**WORK TO BE COMPLETED**:
After finding the line with "b = [bm.verts.new(place(u, v, hi))" in the data below, set down exactly each line through the one with "for sx, hand", inclusive, and stop there.

**INPUT**:
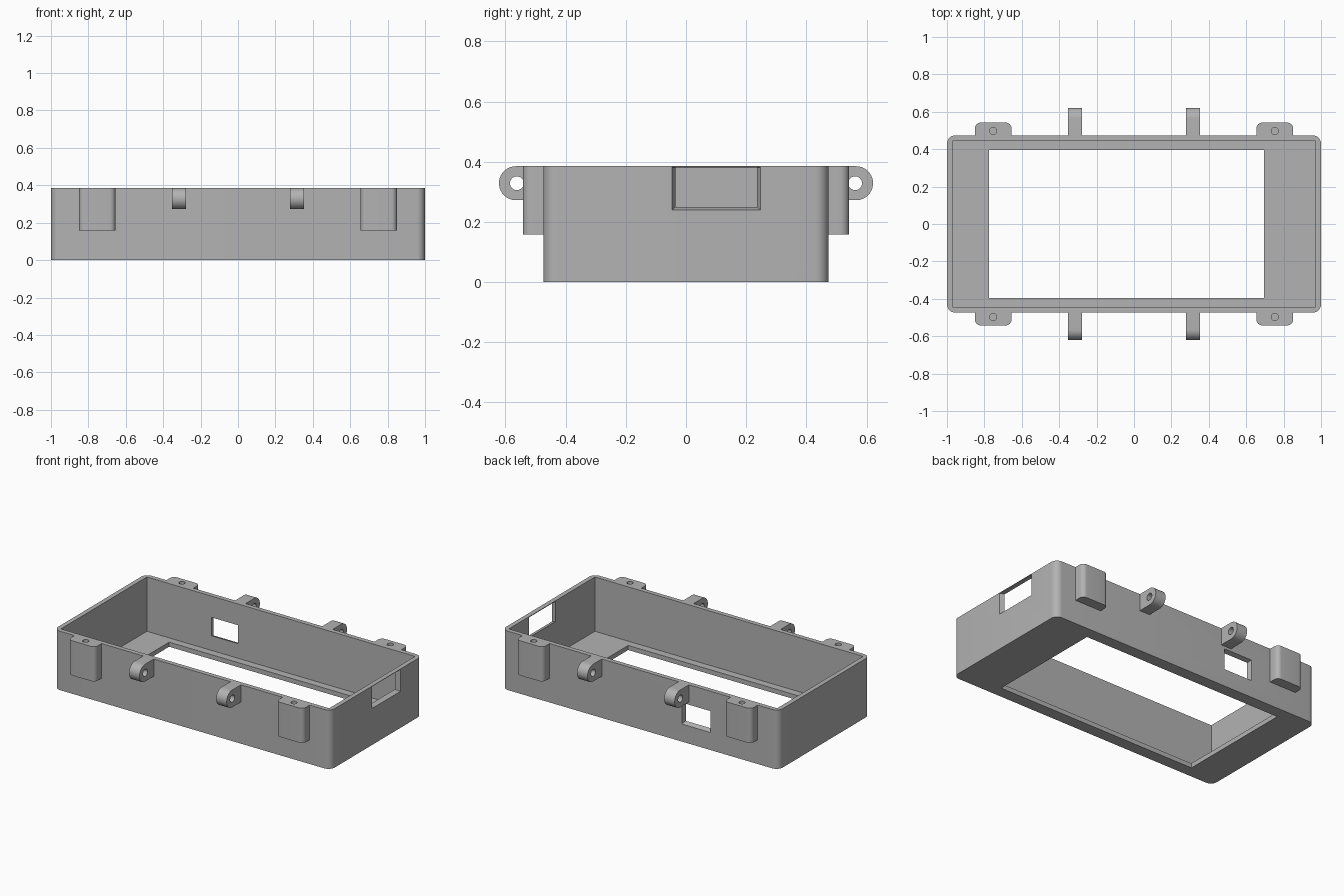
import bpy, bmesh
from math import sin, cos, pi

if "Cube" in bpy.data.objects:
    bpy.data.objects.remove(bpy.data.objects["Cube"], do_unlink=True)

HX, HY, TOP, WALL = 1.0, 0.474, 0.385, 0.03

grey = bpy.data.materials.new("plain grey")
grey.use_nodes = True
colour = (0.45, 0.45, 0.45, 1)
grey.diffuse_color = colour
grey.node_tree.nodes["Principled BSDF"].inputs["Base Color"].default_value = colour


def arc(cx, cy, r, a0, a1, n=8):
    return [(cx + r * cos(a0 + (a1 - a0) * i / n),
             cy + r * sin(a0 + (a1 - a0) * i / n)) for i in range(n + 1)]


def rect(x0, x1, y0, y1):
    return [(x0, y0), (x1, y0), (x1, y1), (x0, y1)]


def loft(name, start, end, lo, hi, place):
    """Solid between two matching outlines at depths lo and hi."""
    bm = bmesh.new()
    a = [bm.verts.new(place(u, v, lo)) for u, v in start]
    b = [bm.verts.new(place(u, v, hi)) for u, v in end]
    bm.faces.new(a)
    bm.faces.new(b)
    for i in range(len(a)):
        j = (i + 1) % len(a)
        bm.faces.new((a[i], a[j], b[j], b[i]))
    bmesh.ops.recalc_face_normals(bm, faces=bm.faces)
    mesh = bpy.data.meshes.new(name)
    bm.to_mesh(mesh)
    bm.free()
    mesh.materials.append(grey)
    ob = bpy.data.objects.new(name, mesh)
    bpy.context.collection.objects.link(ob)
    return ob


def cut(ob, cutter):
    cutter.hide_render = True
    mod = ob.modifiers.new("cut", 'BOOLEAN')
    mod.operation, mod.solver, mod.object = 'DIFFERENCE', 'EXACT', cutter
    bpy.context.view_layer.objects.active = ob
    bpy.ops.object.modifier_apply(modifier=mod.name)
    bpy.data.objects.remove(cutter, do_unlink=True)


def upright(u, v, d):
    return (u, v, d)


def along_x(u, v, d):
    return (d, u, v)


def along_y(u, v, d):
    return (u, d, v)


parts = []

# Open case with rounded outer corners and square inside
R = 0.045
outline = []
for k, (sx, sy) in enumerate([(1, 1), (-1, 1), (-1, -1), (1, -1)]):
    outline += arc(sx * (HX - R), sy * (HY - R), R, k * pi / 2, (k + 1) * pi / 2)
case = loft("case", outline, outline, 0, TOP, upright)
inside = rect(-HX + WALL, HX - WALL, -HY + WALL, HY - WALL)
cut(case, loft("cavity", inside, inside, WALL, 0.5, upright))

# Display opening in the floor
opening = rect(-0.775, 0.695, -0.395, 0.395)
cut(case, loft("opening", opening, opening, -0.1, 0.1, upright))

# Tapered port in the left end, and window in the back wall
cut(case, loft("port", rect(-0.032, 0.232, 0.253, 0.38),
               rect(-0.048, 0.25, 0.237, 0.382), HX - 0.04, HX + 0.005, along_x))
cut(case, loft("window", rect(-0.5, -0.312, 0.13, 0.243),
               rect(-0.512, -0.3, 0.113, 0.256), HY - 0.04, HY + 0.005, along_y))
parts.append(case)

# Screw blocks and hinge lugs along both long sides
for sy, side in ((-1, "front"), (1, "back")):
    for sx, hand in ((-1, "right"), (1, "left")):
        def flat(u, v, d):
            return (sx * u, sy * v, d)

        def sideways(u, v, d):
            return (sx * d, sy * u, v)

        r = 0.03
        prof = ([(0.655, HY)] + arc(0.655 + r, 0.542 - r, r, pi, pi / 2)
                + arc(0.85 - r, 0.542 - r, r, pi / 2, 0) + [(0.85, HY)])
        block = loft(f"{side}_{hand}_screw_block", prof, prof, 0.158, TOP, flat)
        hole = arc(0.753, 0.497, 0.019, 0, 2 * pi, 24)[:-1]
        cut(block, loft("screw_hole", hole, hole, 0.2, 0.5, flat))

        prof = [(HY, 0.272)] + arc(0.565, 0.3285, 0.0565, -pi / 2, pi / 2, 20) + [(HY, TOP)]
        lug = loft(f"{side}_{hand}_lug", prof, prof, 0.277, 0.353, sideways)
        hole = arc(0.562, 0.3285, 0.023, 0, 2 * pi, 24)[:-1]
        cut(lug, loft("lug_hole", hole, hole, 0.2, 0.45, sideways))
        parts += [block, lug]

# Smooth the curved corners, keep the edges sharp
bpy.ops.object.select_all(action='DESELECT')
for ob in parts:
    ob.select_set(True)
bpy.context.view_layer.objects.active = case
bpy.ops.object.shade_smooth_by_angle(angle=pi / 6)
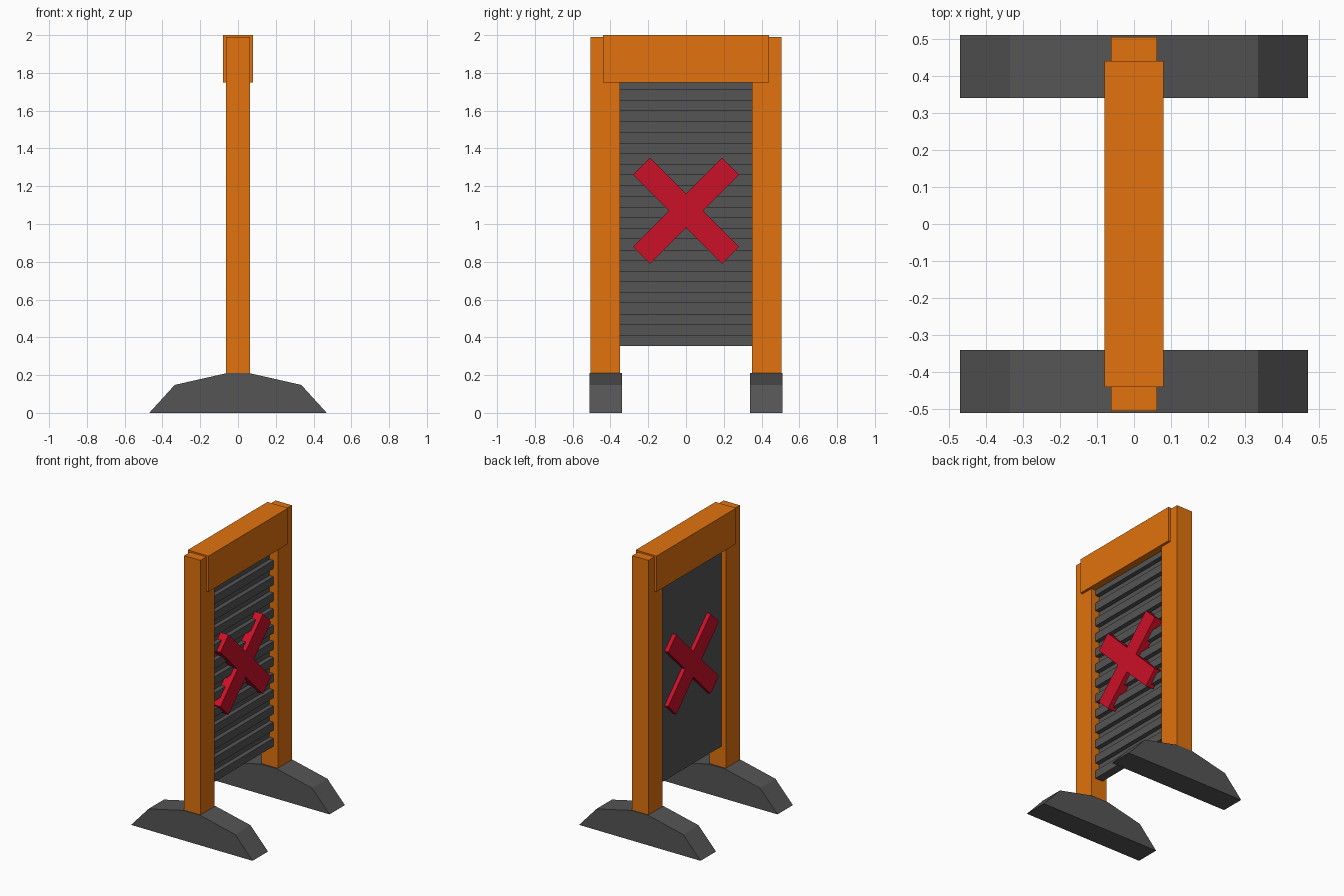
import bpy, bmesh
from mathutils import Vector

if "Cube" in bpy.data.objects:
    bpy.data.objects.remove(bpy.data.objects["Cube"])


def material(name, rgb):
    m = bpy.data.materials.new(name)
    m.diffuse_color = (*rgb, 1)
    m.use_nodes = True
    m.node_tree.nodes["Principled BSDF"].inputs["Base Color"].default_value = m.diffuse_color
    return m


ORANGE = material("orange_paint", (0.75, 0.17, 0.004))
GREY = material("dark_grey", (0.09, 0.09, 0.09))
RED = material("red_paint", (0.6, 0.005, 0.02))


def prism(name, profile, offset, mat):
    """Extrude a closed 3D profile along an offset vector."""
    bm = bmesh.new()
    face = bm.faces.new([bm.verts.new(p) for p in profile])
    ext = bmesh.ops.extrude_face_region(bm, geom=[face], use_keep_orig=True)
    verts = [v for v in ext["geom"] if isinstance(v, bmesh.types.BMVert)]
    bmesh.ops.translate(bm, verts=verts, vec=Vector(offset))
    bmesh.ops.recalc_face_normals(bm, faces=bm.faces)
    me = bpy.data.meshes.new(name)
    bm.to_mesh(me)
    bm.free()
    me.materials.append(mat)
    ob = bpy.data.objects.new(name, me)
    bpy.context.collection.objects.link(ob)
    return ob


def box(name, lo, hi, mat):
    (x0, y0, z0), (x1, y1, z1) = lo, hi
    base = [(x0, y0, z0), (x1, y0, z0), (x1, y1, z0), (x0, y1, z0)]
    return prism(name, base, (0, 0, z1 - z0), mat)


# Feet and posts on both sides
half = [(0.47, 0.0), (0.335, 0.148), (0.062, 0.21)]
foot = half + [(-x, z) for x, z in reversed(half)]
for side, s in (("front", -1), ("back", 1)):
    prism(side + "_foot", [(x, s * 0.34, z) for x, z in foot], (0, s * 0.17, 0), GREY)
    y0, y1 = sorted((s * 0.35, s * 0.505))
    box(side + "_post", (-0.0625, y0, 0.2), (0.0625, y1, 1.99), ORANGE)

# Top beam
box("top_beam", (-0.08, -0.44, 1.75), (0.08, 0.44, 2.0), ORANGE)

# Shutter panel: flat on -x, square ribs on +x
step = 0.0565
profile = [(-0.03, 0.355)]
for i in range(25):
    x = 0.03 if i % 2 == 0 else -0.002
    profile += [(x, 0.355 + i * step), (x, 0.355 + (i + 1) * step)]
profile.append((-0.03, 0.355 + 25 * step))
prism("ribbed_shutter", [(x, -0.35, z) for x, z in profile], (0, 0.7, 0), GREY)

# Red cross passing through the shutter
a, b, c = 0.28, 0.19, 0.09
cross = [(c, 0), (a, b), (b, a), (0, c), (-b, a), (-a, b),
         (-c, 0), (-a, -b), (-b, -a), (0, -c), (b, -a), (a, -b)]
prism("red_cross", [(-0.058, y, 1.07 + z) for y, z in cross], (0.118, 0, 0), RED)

**YOUR RESPONSE**:
    b = [bm.verts.new(place(u, v, hi)) for u, v in end]
    bm.faces.new(a)
    bm.faces.new(b)
    for i in range(len(a)):
        j = (i + 1) % len(a)
        bm.faces.new((a[i], a[j], b[j], b[i]))
    bmesh.ops.recalc_face_normals(bm, faces=bm.faces)
    mesh = bpy.data.meshes.new(name)
    bm.to_mesh(mesh)
    bm.free()
    mesh.materials.append(grey)
    ob = bpy.data.objects.new(name, mesh)
    bpy.context.collection.objects.link(ob)
    return ob


def cut(ob, cutter):
    cutter.hide_render = True
    mod = ob.modifiers.new("cut", 'BOOLEAN')
    mod.operation, mod.solver, mod.object = 'DIFFERENCE', 'EXACT', cutter
    bpy.context.view_layer.objects.active = ob
    bpy.ops.object.modifier_apply(modifier=mod.name)
    bpy.data.objects.remove(cutter, do_unlink=True)


def upright(u, v, d):
    return (u, v, d)


def along_x(u, v, d):
    return (d, u, v)


def along_y(u, v, d):
    return (u, d, v)


parts = []

# Open case with rounded outer corners and square inside
R = 0.045
outline = []
for k, (sx, sy) in enumerate([(1, 1), (-1, 1), (-1, -1), (1, -1)]):
    outline += arc(sx * (HX - R), sy * (HY - R), R, k * pi / 2, (k + 1) * pi / 2)
case = loft("case", outline, outline, 0, TOP, upright)
inside = rect(-HX + WALL, HX - WALL, -HY + WALL, HY - WALL)
cut(case, loft("cavity", inside, inside, WALL, 0.5, upright))

# Display opening in the floor
opening = rect(-0.775, 0.695, -0.395, 0.395)
cut(case, loft("opening", opening, opening, -0.1, 0.1, upright))

# Tapered port in the left end, and window in the back wall
cut(case, loft("port", rect(-0.032, 0.232, 0.253, 0.38),
               rect(-0.048, 0.25, 0.237, 0.382), HX - 0.04, HX + 0.005, along_x))
cut(case, loft("window", rect(-0.5, -0.312, 0.13, 0.243),
               rect(-0.512, -0.3, 0.113, 0.256), HY - 0.04, HY + 0.005, along_y))
parts.append(case)

# Screw blocks and hinge lugs along both long sides
for sy, side in ((-1, "front"), (1, "back")):
    for sx, hand in ((-1, "right"), (1, "left")):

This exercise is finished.